A U.S. military investigation is recommending that as many as seven U.S. service members face administrative punishments, but not criminal charges, in the burning of Qurans at a U.S. base in Afghanistan in February, the Associated Press has learned.
U.S. military officials said the classified report and recommendations for disciplinary action against the service members were delivered to the Pentagon more than a week ago. They have been turned over to the secretaries of the Army and the Navy. No final decisions have been made.
According to the officials, one member of the Navy and as many as six members of the Army could face nonjudicial disciplinary actions, which can range from a letter of reprimand in their files to docking their pay or assigning them additional duties.
The lack of any criminal charges is in line with early assertions from military officials that the incident, while regrettable, was a mistake. But it is likely to anger Afghans who were enraged by the burning.
Thousands took to the streets across the country in deadly riots after it happened. More than 30 people were killed in the clashes, including two U.S. soldiers who were shot by an Afghan soldier and two U.S. military advisers who were gunned down at their desks at the Interior Ministry.
The Qurans and other Islamic books were taken from the Parwan Detention Facility, and officials believed that extremists being detained there were using the texts to exchange messages. The religious books and other materials were put in burn bags and later thrown into a fire pit used to burn garbage at Bagram Air Field, a major U.S. base north of Kabul.
Altogether, two Navy and nine Army service members in Afghanistan were sent back to the United States in connection with the Quran burning shortly after it occurred. But, based on the investigating officer's report, several would not face any punishments.
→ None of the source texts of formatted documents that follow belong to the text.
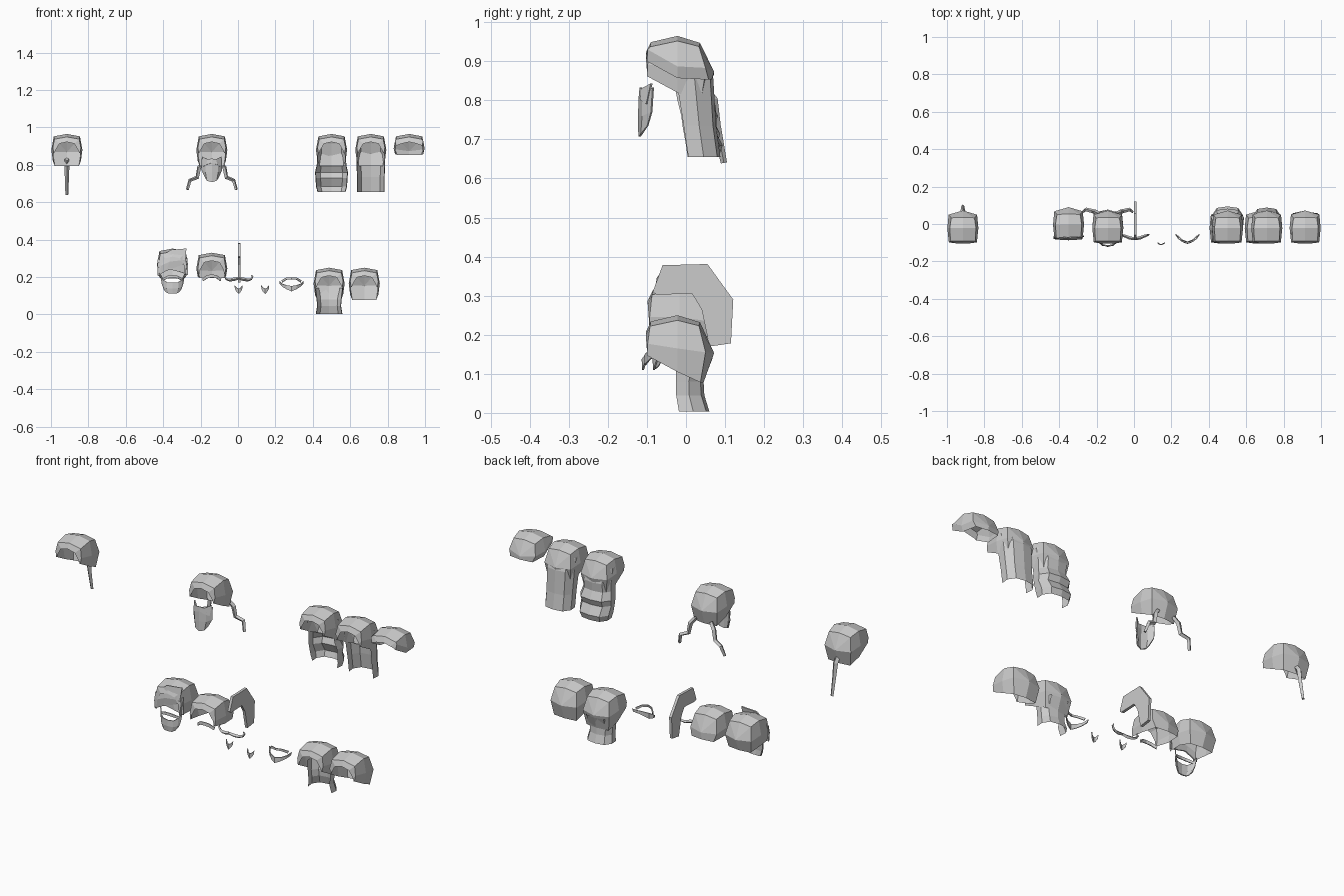
import bpy, bmesh

UP = 0.715  # height of the upper display row above the lower one


def mesh_object(name, bm, loc):
    bmesh.ops.remove_doubles(bm, verts=bm.verts[:], dist=0.0005)
    bmesh.ops.recalc_face_normals(bm, faces=bm.faces[:])
    me = bpy.data.meshes.new(name)
    bm.to_mesh(me)
    bm.free()
    ob = bpy.data.objects.new(name, me)
    ob.location = loc
    bpy.context.collection.objects.link(ob)
    return ob


def sheet(name, loc, rows, thick=0, mirror=True):
    """Flat-faced sheet lofted through rows of points, mirrored across x."""
    bm = bmesh.new()
    grid = []
    for r in rows:
        full = [(-x, y, z) for x, y, z in r[::-1]] + r if mirror else r
        grid.append([bm.verts.new(p) for p in full])
    for a, b in zip(grid, grid[1:]):
        for i in range(len(a) - 1):
            bm.faces.new((a[i], a[i + 1], b[i + 1], b[i]))
    bmesh.ops.dissolve_degenerate(bm, edges=bm.edges[:], dist=1e-5)
    ob = mesh_object(name, bm, loc)
    if thick:
        m = ob.modifiers.new("thickness", 'SOLIDIFY')
        m.thickness = thick
        m.offset = 0
    return ob


def cap(name, loc, front=.147, mid=.105, back=.078):
    """Faceted dome of hair, open at the face and below."""
    yb = .037 if back < .1 else .058
    rear = (0, .072, max(.153, back + .02))
    m_z = lambda z, low: max(z, low + .03)
    sheet(name, loc, [
        [(0, -.103, .207), (.04, -.103, .198), (.062, -.1, max(.16, front + .005)), (.066, -.1, front)],
        [(0, -.09, .234), (.066, -.092, .222), (.075, -.098, m_z(.165, front)), (.07, -.1, front)],
        [(0, -.022, .25), (.07, -.022, .237), (.083, -.022, m_z(.165, mid)), (.075, -.022, mid)],
        [(0, .036, .232), (.062, .033, .223), (.076, .05, m_z(.155, back)), (.064, yb, back)],
        [rear, rear, rear, (0, yb + .008, back)],
    ])


def curtain(name, loc, levels):
    """Hair hanging round the neck: (height, half width, front y, back y)."""
    sheet(name, loc, [[(0, b, z), (w * .68, b - .008, z), (w, f * .4 + b * .6 - .01, z), (w * .95, f, z)]
                      for z, w, f, b in levels])


def strand(name, loc, pts, radii, side=1):
    """Four-sided tapered strand along a path."""
    cu = bpy.data.curves.new(name, 'CURVE')
    cu.dimensions = '3D'
    cu.bevel_depth = 1
    cu.bevel_resolution = 0
    cu.use_fill_caps = True
    sp = cu.splines.new('POLY')
    sp.use_smooth = False
    sp.points.add(len(pts) - 1)
    for p, (x, y, z), r in zip(sp.points, pts, radii):
        p.co = (side * x, y, z, 1)
        p.radius = r
    ob = bpy.data.objects.new(name, cu)
    ob.location = loc
    bpy.context.collection.objects.link(ob)
    bpy.ops.object.select_all(action='DESELECT')
    ob.select_set(True)
    bpy.context.view_layer.objects.active = ob
    bpy.ops.object.convert(target='MESH')


# Upper row: ponytail
A = (-.915, 0, UP)
cap("ponytail_hair", A)
strand("ponytail", A, [(0, .045, .115), (0, .068, .085), (0, .078, .02), (0, .097, -.075)],
       [.012, .014, .011, .008])

# Twin braids
B = (-.14, 0, UP)
cap("braided_hair", B)
for s, side in ((-1, "left"), (1, "right")):
    strand("braid_" + side, B, [(.045, .055, .1), (.068, .065, .07), (.078, .068, .018),
                                (.117, .078, .002), (.131, .066, -.048)],
           [.010, .012, .011, .010, .008], s)

# Long wavy and long straight hair, short hair
C = (.5, 0, UP)
cap("wavy_hair", C)
curtain("wavy_lengths", C, [(.2, .078, -.04, .05), (.13, .078, -.03, .066), (.085, .079, -.022, .062),
                            (.045, .088, -.012, .082), (.015, .086, -.008, .07),
                            (-.03, .083, 0, .094), (-.06, .075, .004, .084)])
D = (.71, 0, UP)
cap("straight_hair", D)
curtain("straight_lengths", D, [(.2, .076, -.04, .05), (.14, .078, -.025, .07),
                                (.02, .074, -.006, .077), (-.06, .074, .006, .088)])
cap("short_hair", (.915, 0, UP), front=.185, mid=.142, back=.138)

# Lower row: bob with neck length, plain bowl cut
H = (.487, 0, 0)
cap("neck_length_hair", H)
curtain("neck_lengths", H, [(.14, .074, -.025, .068), (.08, .067, -.025, .045),
                            (.045, .064, -.025, .047), (.003, .071, -.018, .06)])
cap("bowl_hair", (.675, 0, 0))

# Cropped hair
cap("cropped_hair", (-.14, .005, .08), front=.135, mid=.122, back=.115)

# Side-swept hair with an overlapping fringe
F = (-.35, .018, .102)
cap("swept_hair", F, front=.108, mid=.105, back=.09)
sheet("swept_fringe", F, [
    [(-.08, -.085, .19), (-.01, -.09, .243), (.074, -.085, .25)],
    [(-.08, -.095, .15), (-.015, -.1, .18), (.07, -.097, .19)],
    [(-.08, -.09, .105), (-.035, -.095, .13), (.055, -.095, .165)]], .006, False)
sheet("swept_lock", F, [
    [(.08, -.08, .2), (.02, -.095, .175), (-.03, -.098, .165)],
    [(.082, -.085, .11), (.04, -.093, .125), (-.02, -.096, .14)]], .006, False)

# Mohawk crest
outline = [(-.085, .31), (-.06, .378), (.055, .381), (.121, .29), (.115, .178),
           (.06, .17), (.04, .265), (.015, .306), (-.075, .302)]
bm = bmesh.new()
f = bm.faces.new([bm.verts.new((-.007, y, z)) for y, z in outline])
ext = bmesh.ops.extrude_face_region(bm, geom=[f])
bmesh.ops.translate(bm, vec=(.014, 0, 0), verts=[v for v in ext["geom"] if isinstance(v, bmesh.types.BMVert)])
mesh_object("mohawk", bm, (.006, 0, 0))

# Full beard with moustache
sheet("long_beard", (-.14, 0, UP), [
    [(0, -.118, .095), (.03, -.11, .093), (.052, -.084, .118)],
    [(0, -.12, .045), (.032, -.11, .045), (.052, -.088, .055)],
    [(0, -.119, -.008), (.025, -.113, 0), (.036, -.098, .02)]], .006)
sheet("long_beard_moustache", (-.14, 0, UP), [
    [(0, -.116, .118), (.022, -.112, .115), (.05, -.088, .128)],
    [(0, -.118, .095), (.028, -.114, .085), (.045, -.1, .075)]], .006)

# Rounded beard with open mouth
sheet("round_beard", (-.35, 0, 0), [
    [(0, -.082, .17), (.03, -.078, .172), (.05, -.066, .185), (.064, -.05, .215)],
    [(0, -.084, .14), (.03, -.08, .14), (.046, -.068, .145), (.056, -.056, .165)],
    [(0, -.08, .112), (.022, -.078, .113), (.035, -.07, .12), (.046, -.06, .137)]], .005)
sheet("round_beard_moustache", (-.35, 0, 0), [
    [(0, -.084, .21), (.025, -.08, .207), (.055, -.06, .192)],
    [(0, -.085, .196), (.025, -.081, .193), (.052, -.062, .18)]], .005)

# Plain moustache
sheet("plain_moustache", (-.14, 0, 0), [
    [(0, -.08, .214), (.025, -.075, .21), (.05, -.062, .192)],
    [(0, -.081, .198), (.025, -.076, .193), (.046, -.064, .178)]], .005)

# Curled moustache
for s, side in ((-1, "left"), (1, "right")):
    strand("curled_moustache_" + side, (.004, 0, 0),
           [(0, -.079, .194), (.025, -.075, .188), (.048, -.066, .184), (.066, -.06, .189),
            (.074, -.057, .201), (.068, -.057, .211)],
           [.007, .009, .008, .006, .005, .003], s)

# Small chin tufts
for name, x, y in (("chin_tuft_wide", .003, -.078), ("chin_tuft_narrow", .145, -.106)):
    sheet(name, (x, y, 0), [
        [(0, -.005, .138), (.01, -.002, .142), (.02, .006, .154)],
        [(0, -.004, .11), (.009, -.001, .119), (.018, .004, .135)]], .005)

# Jaw beard with moustache
J = (.286, 0, 0)
sheet("jaw_beard", J, [
    [(0, -.103, .152), (.03, -.092, .157), (.05, -.076, .164), (.064, -.055, .177)],
    [(0, -.104, .123), (.022, -.096, .133), (.045, -.08, .147), (.06, -.058, .161)]], .005)
sheet("jaw_beard_moustache", J, [
    [(0, -.096, .198), (.028, -.085, .196), (.052, -.062, .183)],
    [(0, -.097, .188), (.026, -.087, .186), (.048, -.066, .172)]], .005)
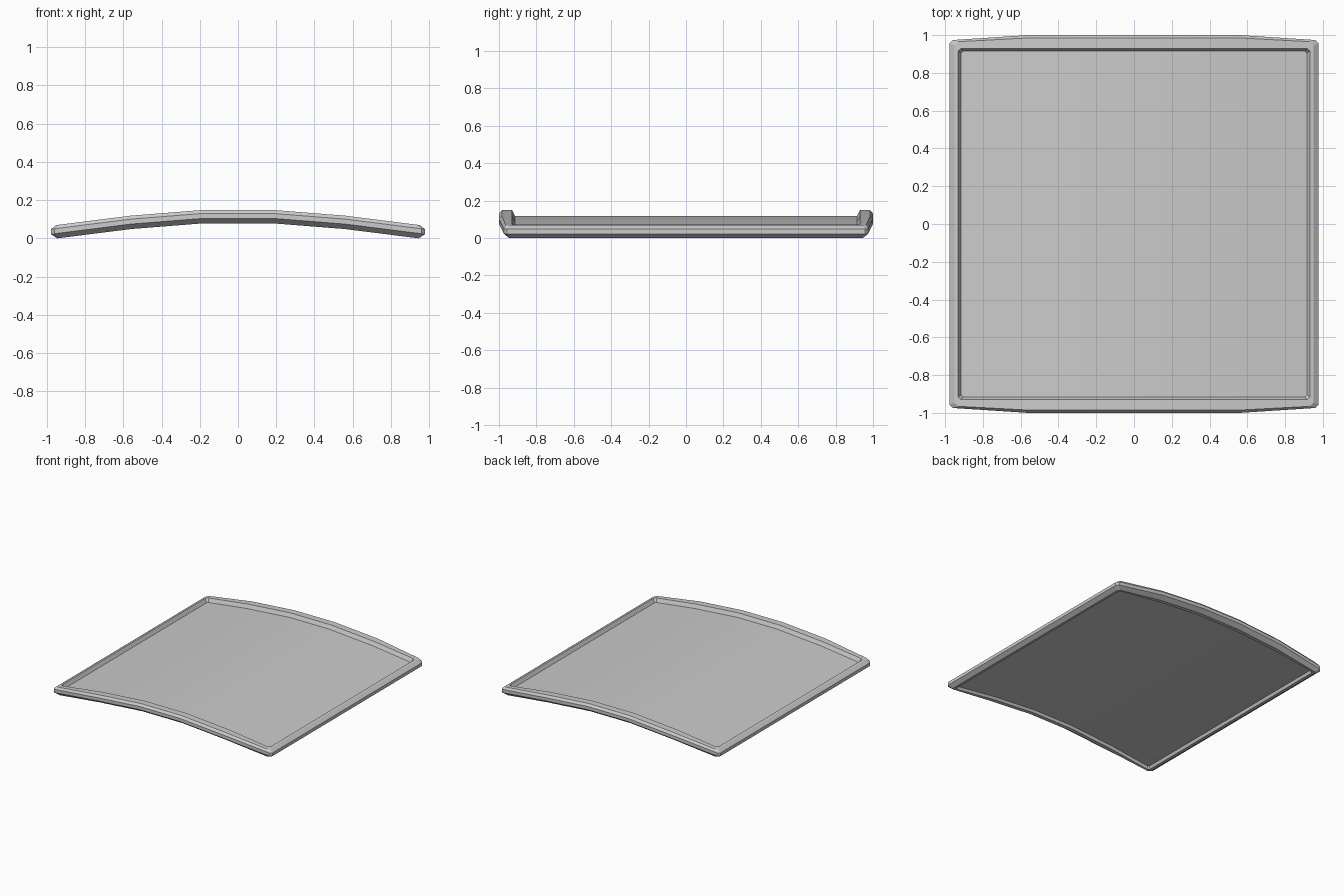
import bpy, bmesh

if "Cube" in bpy.data.objects:
    bpy.data.objects.remove(bpy.data.objects["Cube"])

# arch of the rim's top edge: (x, z)
ARCH = [(0.0, 0.15), (0.18, 0.15), (0.56, 0.12), (0.98, 0.067)]
STATIONS = [0.18, 0.56]


def arch_z(x):
    x = abs(x)
    for (x0, z0), (x1, z1) in zip(ARCH, ARCH[1:]):
        if x <= x1:
            return z0 + (z1 - z0) * (x - x0) / (x1 - x0)
    return ARCH[-1][1]


# rim cross-section, from panel top round the outside to panel underside:
# half x, half y, y drop at the corners, corner chamfer, height below arch
PROFILE = [
    (0.915, 0.915, 0.0, 0.010, -0.030),
    (0.932, 0.930, 0.0, 0.015, 0.0),
    (0.950, 0.985, 0.020, 0.018, 0.0),
    (0.978, 1.000, 0.026, 0.018, -0.018),
    (0.978, 1.000, 0.026, 0.018, -0.044),
    (0.945, 0.965, 0.015, 0.015, -0.070),
    (0.925, 0.935, 0.0, 0.015, -0.070),
    (0.915, 0.925, 0.0, 0.010, -0.050),
]


def ring(bm, ax, ay, drop, c, h):
    # front row then back row, running counter-clockwise
    half = [(x, ay) for x in STATIONS] + [(ax - c, ay - drop), (ax, ay - drop - c)]
    front = [(-x, -y) for x, y in reversed(half)] + [(x, -y) for x, y in half]
    pts = front + [(-x, -y) for x, y in front]
    return [bm.verts.new((x, y, arch_z(x) + h)) for x, y in pts]


def fill(bm, loop):
    # strips across the arched panel
    n = len(loop)
    for i in range(n // 2 - 1):
        bm.faces.new([loop[i], loop[i + 1], loop[n - 2 - i], loop[n - 1 - i]])


# curved panel with raised rim
bm = bmesh.new()
rings = [ring(bm, *p) for p in PROFILE]
for a, b in zip(rings, rings[1:]):
    n = len(a)
    for i in range(n):
        j = (i + 1) % n
        bm.faces.new([a[i], a[j], b[j], b[i]])
fill(bm, rings[0])
fill(bm, rings[-1])
bmesh.ops.recalc_face_normals(bm, faces=bm.faces)
low = min(v.co.z for v in bm.verts)
bmesh.ops.translate(bm, verts=bm.verts, vec=(0, 0, -low))

mesh = bpy.data.meshes.new("curved_panel")
bm.to_mesh(mesh)
bm.free()
obj = bpy.data.objects.new("curved_panel", mesh)
bpy.context.collection.objects.link(obj)
bpy.context.view_layer.objects.active = obj
obj.select_set(True)
bpy.ops.object.shade_smooth_by_angle(angle=0.35)
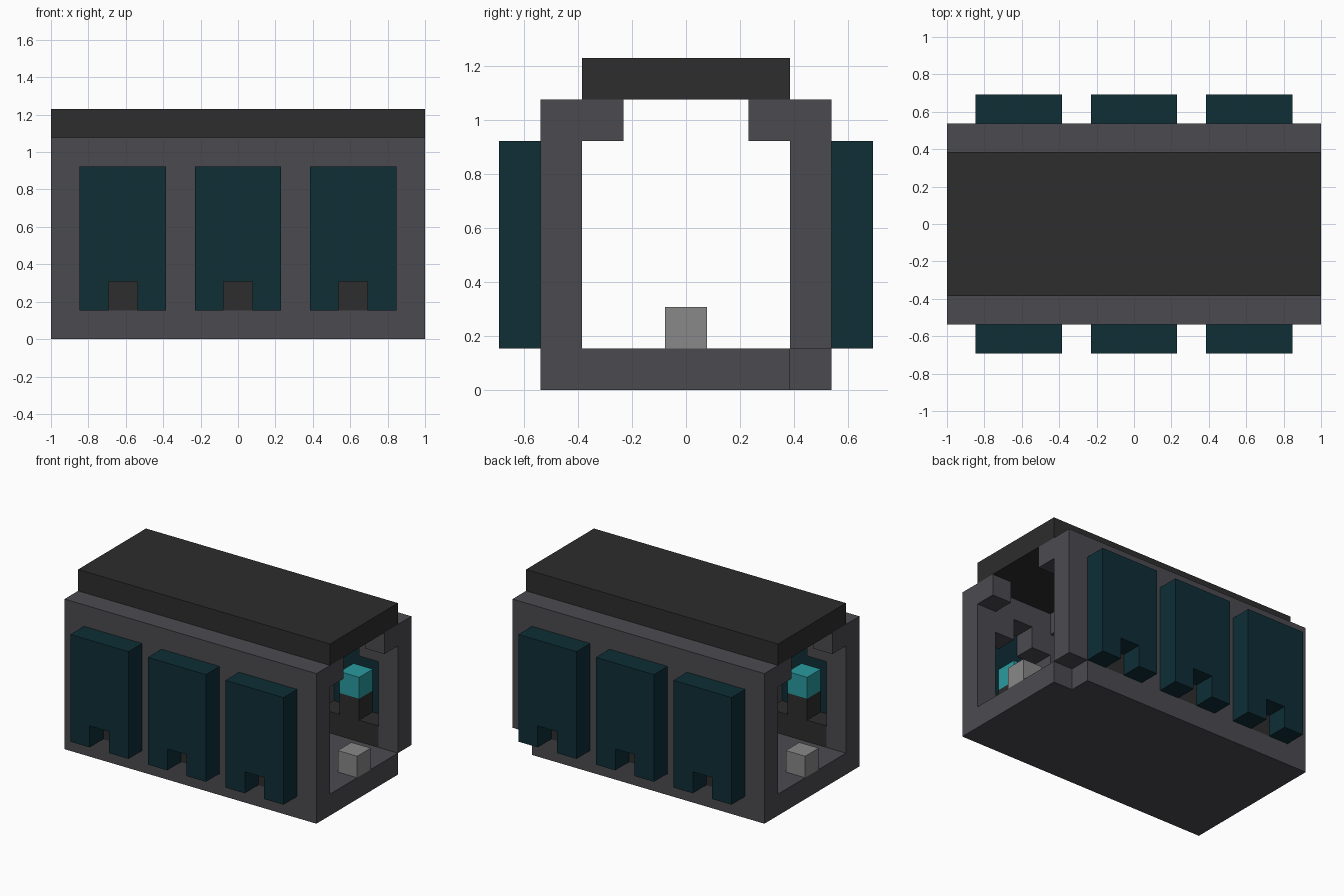
import bpy
import bmesh

UNIT = 2 / 13  # size of one building block

old = bpy.data.objects.get("Cube")
if old:
    bpy.data.objects.remove(old, do_unlink=True)


def material(name, srgb):
    lin = [c / 12.92 if c < 0.04 else ((c + 0.055) / 1.055) ** 2.4
           for c in (v / 255 for v in srgb)]
    mat = bpy.data.materials.new(name)
    mat.use_nodes = True
    mat.diffuse_color = (*lin, 1)
    mat.node_tree.nodes["Principled BSDF"].inputs["Base Color"].default_value = (*lin, 1)
    return mat


wall_grey = material("wall grey", (75, 74, 79))
charcoal = material("charcoal", (45, 45, 45))
deep_teal = material("deep teal", (14, 46, 54))
bright_teal = material("bright teal", (42, 155, 160))
pale_grey = material("pale grey", (136, 136, 136))


def finish(name, bm, mat):
    bmesh.ops.recalc_face_normals(bm, faces=bm.faces)
    mesh = bpy.data.meshes.new(name)
    bm.to_mesh(mesh)
    bm.free()
    mesh.materials.append(mat)
    obj = bpy.data.objects.new(name, mesh)
    bpy.context.collection.objects.link(obj)
    return obj


def box(name, mat, xs, ys, zs):
    """Box between pairs of block coordinates."""
    spans = [sorted(s) for s in (xs, ys, zs)]
    bm = bmesh.new()
    bmesh.ops.create_cube(bm, size=1)
    for v in bm.verts:
        for axis, (lo, hi) in enumerate(spans):
            v.co[axis] = (lo if v.co[axis] < 0 else hi) * UNIT
    return finish(name, bm, mat)


def extrude_xz(name, mat, outline, ys):
    """Outline in x and z, extruded along y."""
    y0, y1 = sorted(ys)
    bm = bmesh.new()
    face = bm.faces.new([bm.verts.new((x * UNIT, y0 * UNIT, z * UNIT)) for x, z in outline])
    ext = bmesh.ops.extrude_face_region(bm, geom=[face])["geom"]
    verts = [g for g in ext if isinstance(g, bmesh.types.BMVert)]
    bmesh.ops.translate(bm, verts=verts, vec=(0, (y1 - y0) * UNIT, 0))
    return finish(name, bm, mat)


# floor, with the small missing corner at the back left
box("floor", wall_grey, (-6.5, 6.5), (-3.5, 2.5), (0, 1))
box("back_floor_edge", wall_grey, (-6.5, 5.5), (2.5, 3.5), (0, 1))
box("roof", charcoal, (-6.5, 6.5), (-2.5, 2.5), (7, 8))

# floor lights, one at each pair of pillars
for x in (-6, -2, 2, 6):
    box("floor_light", pale_grey, (x - .5, x + .5), (-.5, .5), (1, 2))

for side, s in (("front", -1), ("back", 1)):
    wall = (2.5 * s, 3.5 * s)
    box(side + "_wall_header", wall_grey, (-6.5, 6.5), wall, (6, 7))

    # pillars and the brackets that carry the roof
    for x in (-6, -2, 2, 6):
        xs = (x - .5, x + .5)
        box(side + "_pillar", wall_grey, xs, wall, (1, 6))
        box(side + "_bracket", wall_grey, xs, (1.5 * s, 2.5 * s), (6, 7))

    for x in (-4, 0, 4):
        # stepped top of the bay opening
        for d in (-1, 1):
            box(side + "_arch_shoulder", wall_grey, (x + d * .5, x + d * 1.5), wall, (5, 6))
        # console in the bay, with its screen
        tee = [(-1.5, 1), (1.5, 1), (1.5, 2), (.5, 2), (.5, 3), (-.5, 3), (-.5, 2), (-1.5, 2)]
        extrude_xz(side + "_console", charcoal, [(x + a, z) for a, z in tee], wall)
        box(side + "_screen", bright_teal, (x - .5, x + .5), wall, (3, 4))
        # outer panel, notched at the bottom
        arch = [(-1.5, 1), (-.5, 1), (-.5, 2), (.5, 2), (.5, 1), (1.5, 1), (1.5, 6), (-1.5, 6)]
        extrude_xz(side + "_panel", deep_teal, [(x + a, z) for a, z in arch],
                   (3.5 * s, 4.5 * s))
U.S. officials have said that the service members did not know what they were throwing into the burn pit and that the books were pulled out by Afghan workers before they were destroyed. President Obama apologized to Afghan President Hamid Karzai for the incident.
In Afghanistan, meanwhile, violence spiked in the south as militants stormed a NATO military base and attacked a police checkpoint Tuesday, a day after gunmen wearing police uniforms killed a U.S. soldier.
Insurgents attacked a NATO base before dawn Tuesday in Kandahar's Shah Wali Kot district, the U.S.-led coalition said.
Fewer than 10 U.S. soldiers were wounded, and officials believe that coalition forces were able to kill seven or eight insurgents, said Navy Capt. John Kirby, a Pentagon spokesman.
A few hours later, militants wearing Afghan police uniforms attacked a police checkpoint in Kandahar city. Three police officers were killed and nine wounded during the hourlong gunbattle that ensued, according to the Interior Ministry. Four militants also died.